Even before it ended, the 2008 Wimbledon final was being declared the greatest tennis match of all time, a designation assigned (and not since challenged) by aficionados due to the level at which it was played, the closeness of the competition, the history between the players and, not least, the stakes. At 4--4 in the fifth set, Wimbledon's demure king, Roger Federer (he'd won the tournament five straight times), and his driven, soon-to-be usurper Rafael Nadal (he'd beaten Federer in the French Open four weeks earlier) had each won 177 of the 354 points played. By then, as SI senior writer L. Jon Wertheim writes in Strokes of Genius, "all those Pimm's-drinking patricians [in the stands at Centre Court] were going apes--t."
From the first point, a 14-stroke exchange won by Nadal with a savage forehand that, "laced with his singular spin ..., hooked and descended in the corner of the singles court," Wertheim unfurls a precise re-creation of the match. He also takes side trips, discoursing on, among other things, the chair umpire, Wimbledon's switch to ryegrass, lefties in sports, secrets to proper hydration and Nadal's habit of tugging on the rear of his shorts. There are also brief sketches of each player. The Majorca-born Nadal's early onset ambition—at 12 he told 1998 French Open champion Carlos Moya that he had designs on a career that was "more" than Moya's—is set against Federer's unhurried, almost accidental drift into Switzerland's tennis elite.

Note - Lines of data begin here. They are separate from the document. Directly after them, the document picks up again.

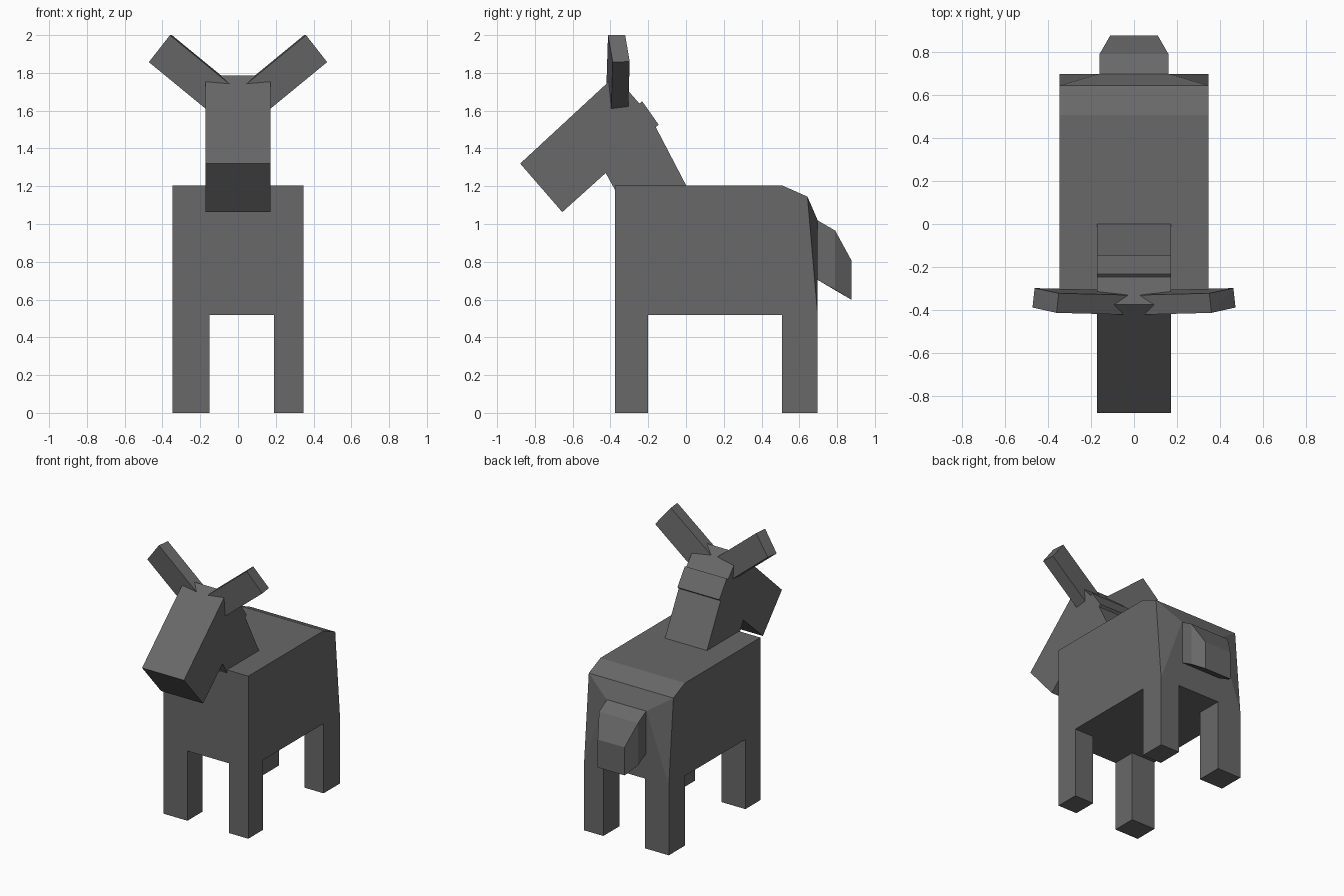
import bpy, bmesh
from mathutils import Vector

if "Cube" in bpy.data.objects:
    bpy.data.objects.remove(bpy.data.objects["Cube"])

# Dark grey coat for every part
coat = bpy.data.materials.new("dark_grey")
coat.diffuse_color = (0.14, 0.14, 0.14, 1)
coat.use_nodes = True
coat.node_tree.nodes["Principled BSDF"].inputs["Base Color"].default_value = coat.diffuse_color


def finish(name, bm):
    bmesh.ops.recalc_face_normals(bm, faces=bm.faces)
    mesh = bpy.data.meshes.new(name)
    bm.to_mesh(mesh)
    bm.free()
    mesh.materials.append(coat)
    obj = bpy.data.objects.new(name, mesh)
    bpy.context.collection.objects.link(obj)
    return obj


def hull(name, points):
    """Convex solid around a few corner points."""
    bm = bmesh.new()
    for p in points:
        bm.verts.new(p)
    bmesh.ops.convex_hull(bm, input=bm.verts[:])
    bmesh.ops.dissolve_limit(bm, angle_limit=0.01, verts=bm.verts[:], edges=bm.edges[:])
    return finish(name, bm)


def mirrored(points):
    return [(s * x, y, z) for x, y, z in points for s in (-1, 1)]


def box(name, x0, x1, y0, y1, z0, z1):
    return hull(name, [(x, y, z) for x in (x0, x1) for y in (y0, y1) for z in (z0, z1)])


def prism(name, profile, half_width):
    """Side profile (y, z) extruded across x."""
    bm = bmesh.new()
    face = bm.faces.new([bm.verts.new((-half_width, y, z)) for y, z in profile])
    new = bmesh.ops.extrude_face_region(bm, geom=[face])["geom"]
    bmesh.ops.translate(bm, vec=(2 * half_width, 0, 0),
                        verts=[g for g in new if isinstance(g, bmesh.types.BMVert)])
    # Keep the closing cap so the solid is watertight
    bmesh.ops.holes_fill(bm, edges=[e for e in bm.edges if e.is_boundary], sides=0)
    return finish(name, bm)


# Body with sloped, faceted rump
hull("body", mirrored([
    (0.347, -0.375, 0.517), (0.347, -0.375, 1.205), (0.347, 0.507, 1.205),
    (0.347, 0.643, 1.145), (0.347, 0.697, 0.517), (0.165, 0.697, 1.02)]))

# Legs (left pair is slightly wider)
for side, x0, x1 in (("left", -0.347, -0.152), ("right", 0.19, 0.347)):
    for end, y0, y1 in (("front", -0.375, -0.2), ("rear", 0.507, 0.697)):
        box(f"{end}_{side}_leg", x0, x1, y0, y1, 0, 0.517)

# Head and neck, with the small ridge behind the head
prism("head_and_neck", [
    (-0.878, 1.32), (-0.655, 1.063), (-0.425, 1.27), (-0.362, 1.155), (0.003, 1.2),
    (-0.16, 1.513), (-0.145, 1.526), (-0.232, 1.65), (-0.247, 1.638),
    (-0.375, 1.785)], 0.172)

# Ears: slanted bars running from the tip into the head
tip = [(0.36, -0.413, 2.0), (0.35, -0.322, 2.0),
       (0.472, -0.388, 1.857), (0.462, -0.298, 1.86)]
root_offset = Vector((-0.39, -0.01, -0.32))
bar = [Vector(p) for p in tip] + [Vector(p) + root_offset for p in tip]
for side, s in (("left", -1), ("right", 1)):
    hull(f"{side}_ear", [(s * p.x, p.y, p.z) for p in bar])

# Tail, tapering at the end
hull("tail", mirrored([
    (0.16, 0.692, 1.022), (0.16, 0.692, 0.707), (0.16, 0.79, 0.965),
    (0.16, 0.79, 0.652), (0.11, 0.877, 0.805), (0.11, 0.877, 0.598)]))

The teenaged Federer was, however, given to spectacular racket-smashing tantrums, outbursts that, as Wertheim observes, were not aimed at opponents or officials but were "directed inward." While the page count of Strokes is split evenly between the protagonists, Federer, an emperor on the verge of calamity (think Caesar), emerges as the more compelling figure. His multilayered game befits his complex, deeply human nature, and he becomes the real reason to follow this long and winding Wimbledon final to its gripping climax.